For each line below that holds the word "range", make a copy.

Stored data:
- - - - -
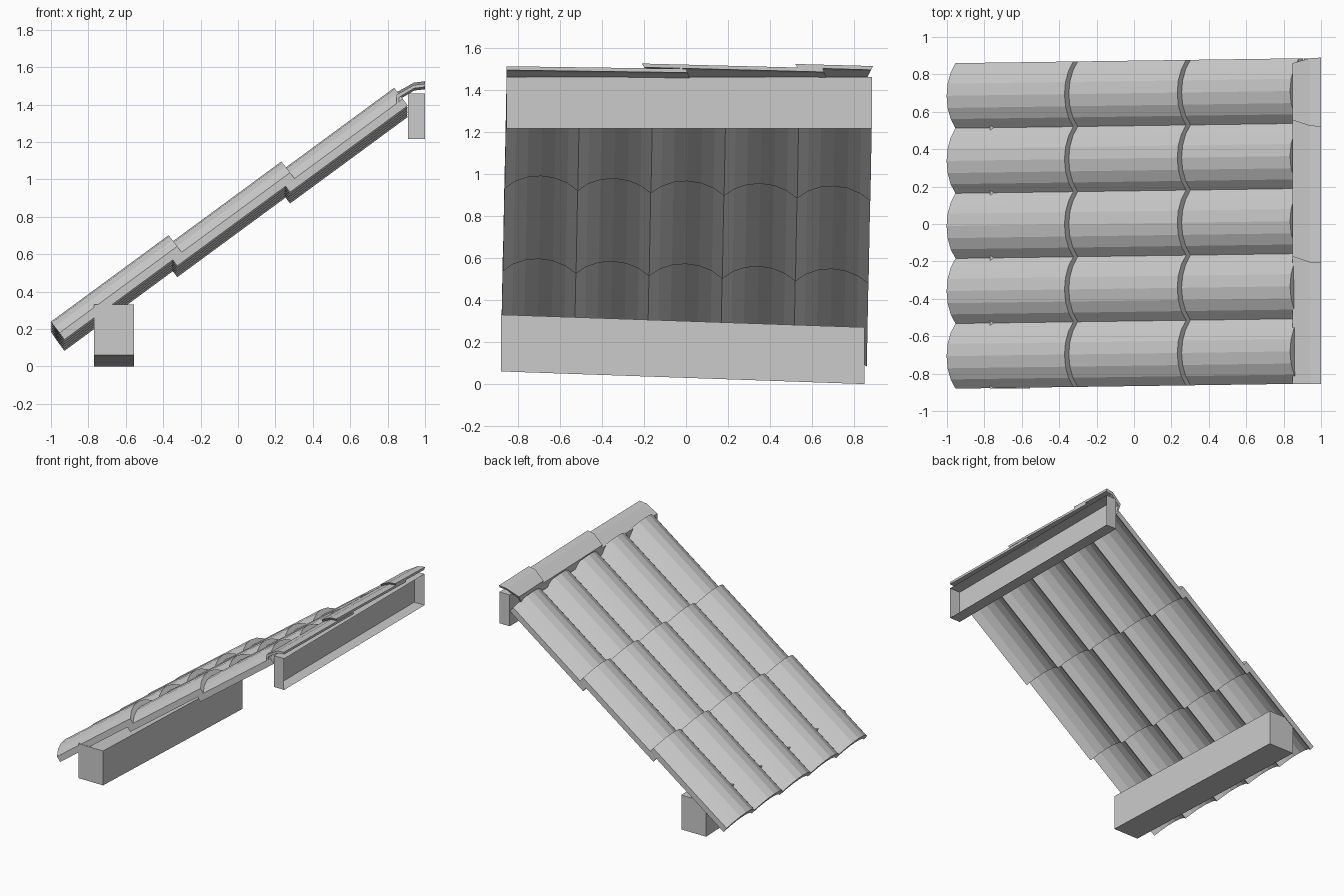
import bpy
import math
from mathutils import Vector

cube = bpy.data.objects.get("Cube")
if cube:
    bpy.data.objects.remove(cube)

grey = bpy.data.materials.new("plain grey")
grey.use_nodes = True
GREY = (0.6, 0.6, 0.6, 1)
grey.diffuse_color = GREY
grey.node_tree.nodes["Principled BSDF"].inputs["Base Color"].default_value = GREY


def make_object(name, verts, faces):
    mesh = bpy.data.meshes.new(name)
    mesh.from_pydata(verts, [], faces)
    mesh.materials.append(grey)
    obj = bpy.data.objects.new(name, mesh)
    bpy.context.collection.objects.link(obj)
    return obj


def loft(name, start, end, skip=()):
    """Closed prism between two matching loops; skip lists side faces left open."""
    n = len(start)
    faces = [(i, (i + 1) % n, n + (i + 1) % n, n + i) for i in range(n) if i not in skip]
    faces += [tuple(reversed(range(n))), tuple(range(n, 2 * n))]
    return make_object(name, start + end, faces)


# The roof sags gently towards the back and its courses drift sideways
FRONT, SAG, DRIFT = -0.88, 0.0345, 0.014


def settle(p):
    return Vector((p.x, p.y + DRIFT * (p.x + 0.95), p.z - SAG * (p.y - FRONT)))


# Arched roof tiles: three courses of five
ANGLE = math.atan(0.735)
ALONG = Vector((math.cos(ANGLE), 0, math.sin(ANGLE)))
NORMAL = Vector((-math.sin(ANGLE), 0, math.cos(ANGLE)))
WIDTH, LENGTH, ARCH, THICK, SEGMENTS = 0.348, 0.782, 0.08, 0.045, 6
radius = (WIDTH ** 2 / 4 + ARCH ** 2) / (2 * ARCH)
half_angle = math.asin(WIDTH / 2 / radius)


def roof_tile(name, corner):
    upper, lower = [], []
    for i in range(SEGMENTS + 1):
        a = half_angle * (2 * i / SEGMENTS - 1)
        rise = radius * math.cos(a) - radius + ARCH
        p = corner + Vector((0, WIDTH / 2 + radius * math.sin(a), 0)) + NORMAL * rise
        lower.append(p)
        upper.append(p + NORMAL * THICK)
    loop = lower + upper[::-1]
    # split into arched quads so the end caps stay clean
    n, m = len(loop), SEGMENTS + 1
    verts = [settle(p) for p in loop] + [settle(p + ALONG * LENGTH) for p in loop]
    faces = [(i, (i + 1) % n, n + (i + 1) % n, n + i) for i in range(n)]
    for i in range(m - 1):
        cap = (i, n - 1 - i, n - 2 - i, i + 1)
        faces += [cap, tuple(n + v for v in reversed(cap))]
    make_object(name, verts, faces)


for row in range(3):
    for col in range(5):
        corner = Vector((-0.928 + 0.603 * row, FRONT + WIDTH * col, 0.143 + 0.394 * row))
        roof_tile(f"roof_tile_{row + 1}_{col + 1}", corner)

# Eaves beam, sloping with the tiles
beam = [(-0.77, 0.06), (-0.555, 0.06), (-0.555, 0.33), (-0.77, 0.33)]
loft("eaves_beam", [Vector((x, FRONT, z)) for x, z in beam],
     [Vector((x, 0.85, z - 0.06)) for x, z in beam])

# Ridge board, hollow and open on its outer side
board = [(0.91, 1.215), (1.0, 1.215), (1.0, 1.46), (0.91, 1.46)]
loft("ridge_board", [Vector((x, -0.855, z)) for x, z in board],
     [Vector((x, 0.885, z)) for x, z in board], skip=(1,))

# Overlapping half ridge caps, each falling slightly towards the back
cap = [(1.0, 1.525), (0.94, 1.517), (0.847, 1.465), (0.847, 1.41),
       (0.857, 1.41), (0.862, 1.452), (0.942, 1.5), (1.0, 1.507)]


def ridge_cap(name, y0, y1, drop0, drop1, slant0, slant1):
    def ring(y, drop, slant):
        return [Vector((x, y + slant * (1.525 - z), z - drop)) for x, z in cap]
    loft(name, ring(y0, drop0, slant0), ring(y1, drop1, slant1))


ridge_cap("ridge_cap_front", -0.855, 0.0, 0.013, 0.025, 0, 0.4)
ridge_cap("ridge_cap_middle", -0.21, 0.65, 0.0, 0.022, 0.6, 0.4)
ridge_cap("ridge_cap_back", 0.52, 0.89, 0.002, 0.012, 0.6, -0.5)

# Consistent outward normals on the closed parts
import bmesh
for obj in bpy.context.collection.objects:
    if obj.type == 'MESH' and obj.name.startswith(("roof_tile", "ridge", "eaves")):
        bm = bmesh.new()
        bm.from_mesh(obj.data)
        bmesh.ops.recalc_face_normals(bm, faces=bm.faces)
        bm.to_mesh(obj.data)
        bm.free()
- - - - -
## [Written solution]
    faces = [(i, (i + 1) % n, n + (i + 1) % n, n + i) for i in range(n) if i not in skip]
    faces += [tuple(reversed(range(n))), tuple(range(n, 2 * n))]
    for i in range(SEGMENTS + 1):
    faces = [(i, (i + 1) % n, n + (i + 1) % n, n + i) for i in range(n)]
    for i in range(m - 1):
for row in range(3):
    for col in range(5):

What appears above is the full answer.